── Source material
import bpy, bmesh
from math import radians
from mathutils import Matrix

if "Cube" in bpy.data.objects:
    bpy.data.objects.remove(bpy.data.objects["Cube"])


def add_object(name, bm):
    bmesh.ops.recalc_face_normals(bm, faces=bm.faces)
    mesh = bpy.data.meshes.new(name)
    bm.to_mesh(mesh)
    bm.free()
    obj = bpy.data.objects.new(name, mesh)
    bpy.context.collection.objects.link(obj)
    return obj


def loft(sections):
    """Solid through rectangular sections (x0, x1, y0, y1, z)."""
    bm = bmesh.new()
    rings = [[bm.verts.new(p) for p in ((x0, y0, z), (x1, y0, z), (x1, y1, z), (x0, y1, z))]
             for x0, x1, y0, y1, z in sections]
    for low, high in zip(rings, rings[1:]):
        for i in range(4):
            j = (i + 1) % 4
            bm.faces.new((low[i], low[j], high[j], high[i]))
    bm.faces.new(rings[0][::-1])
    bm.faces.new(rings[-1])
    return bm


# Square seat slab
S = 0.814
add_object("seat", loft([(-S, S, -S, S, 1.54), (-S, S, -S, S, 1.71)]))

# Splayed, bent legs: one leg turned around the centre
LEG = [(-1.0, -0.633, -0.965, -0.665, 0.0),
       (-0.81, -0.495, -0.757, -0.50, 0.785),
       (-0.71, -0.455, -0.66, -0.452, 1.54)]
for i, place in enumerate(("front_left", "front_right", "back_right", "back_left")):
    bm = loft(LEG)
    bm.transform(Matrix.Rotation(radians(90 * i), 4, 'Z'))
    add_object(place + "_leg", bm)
────
* [Task requirements]:
Every entry above, from first to last, should be repeated exactly.

* [Answer box]:
import bpy, bmesh
from math import radians
from mathutils import Matrix

if "Cube" in bpy.data.objects:
    bpy.data.objects.remove(bpy.data.objects["Cube"])


def add_object(name, bm):
    bmesh.ops.recalc_face_normals(bm, faces=bm.faces)
    mesh = bpy.data.meshes.new(name)
    bm.to_mesh(mesh)
    bm.free()
    obj = bpy.data.objects.new(name, mesh)
    bpy.context.collection.objects.link(obj)
    return obj


def loft(sections):
    """Solid through rectangular sections (x0, x1, y0, y1, z)."""
    bm = bmesh.new()
    rings = [[bm.verts.new(p) for p in ((x0, y0, z), (x1, y0, z), (x1, y1, z), (x0, y1, z))]
             for x0, x1, y0, y1, z in sections]
    for low, high in zip(rings, rings[1:]):
        for i in range(4):
            j = (i + 1) % 4
            bm.faces.new((low[i], low[j], high[j], high[i]))
    bm.faces.new(rings[0][::-1])
    bm.faces.new(rings[-1])
    return bm


# Square seat slab
S = 0.814
add_object("seat", loft([(-S, S, -S, S, 1.54), (-S, S, -S, S, 1.71)]))

# Splayed, bent legs: one leg turned around the centre
LEG = [(-1.0, -0.633, -0.965, -0.665, 0.0),
       (-0.81, -0.495, -0.757, -0.50, 0.785),
       (-0.71, -0.455, -0.66, -0.452, 1.54)]
for i, place in enumerate(("front_left", "front_right", "back_right", "back_left")):
    bm = loft(LEG)
    bm.transform(Matrix.Rotation(radians(90 * i), 4, 'Z'))
    add_object(place + "_leg", bm)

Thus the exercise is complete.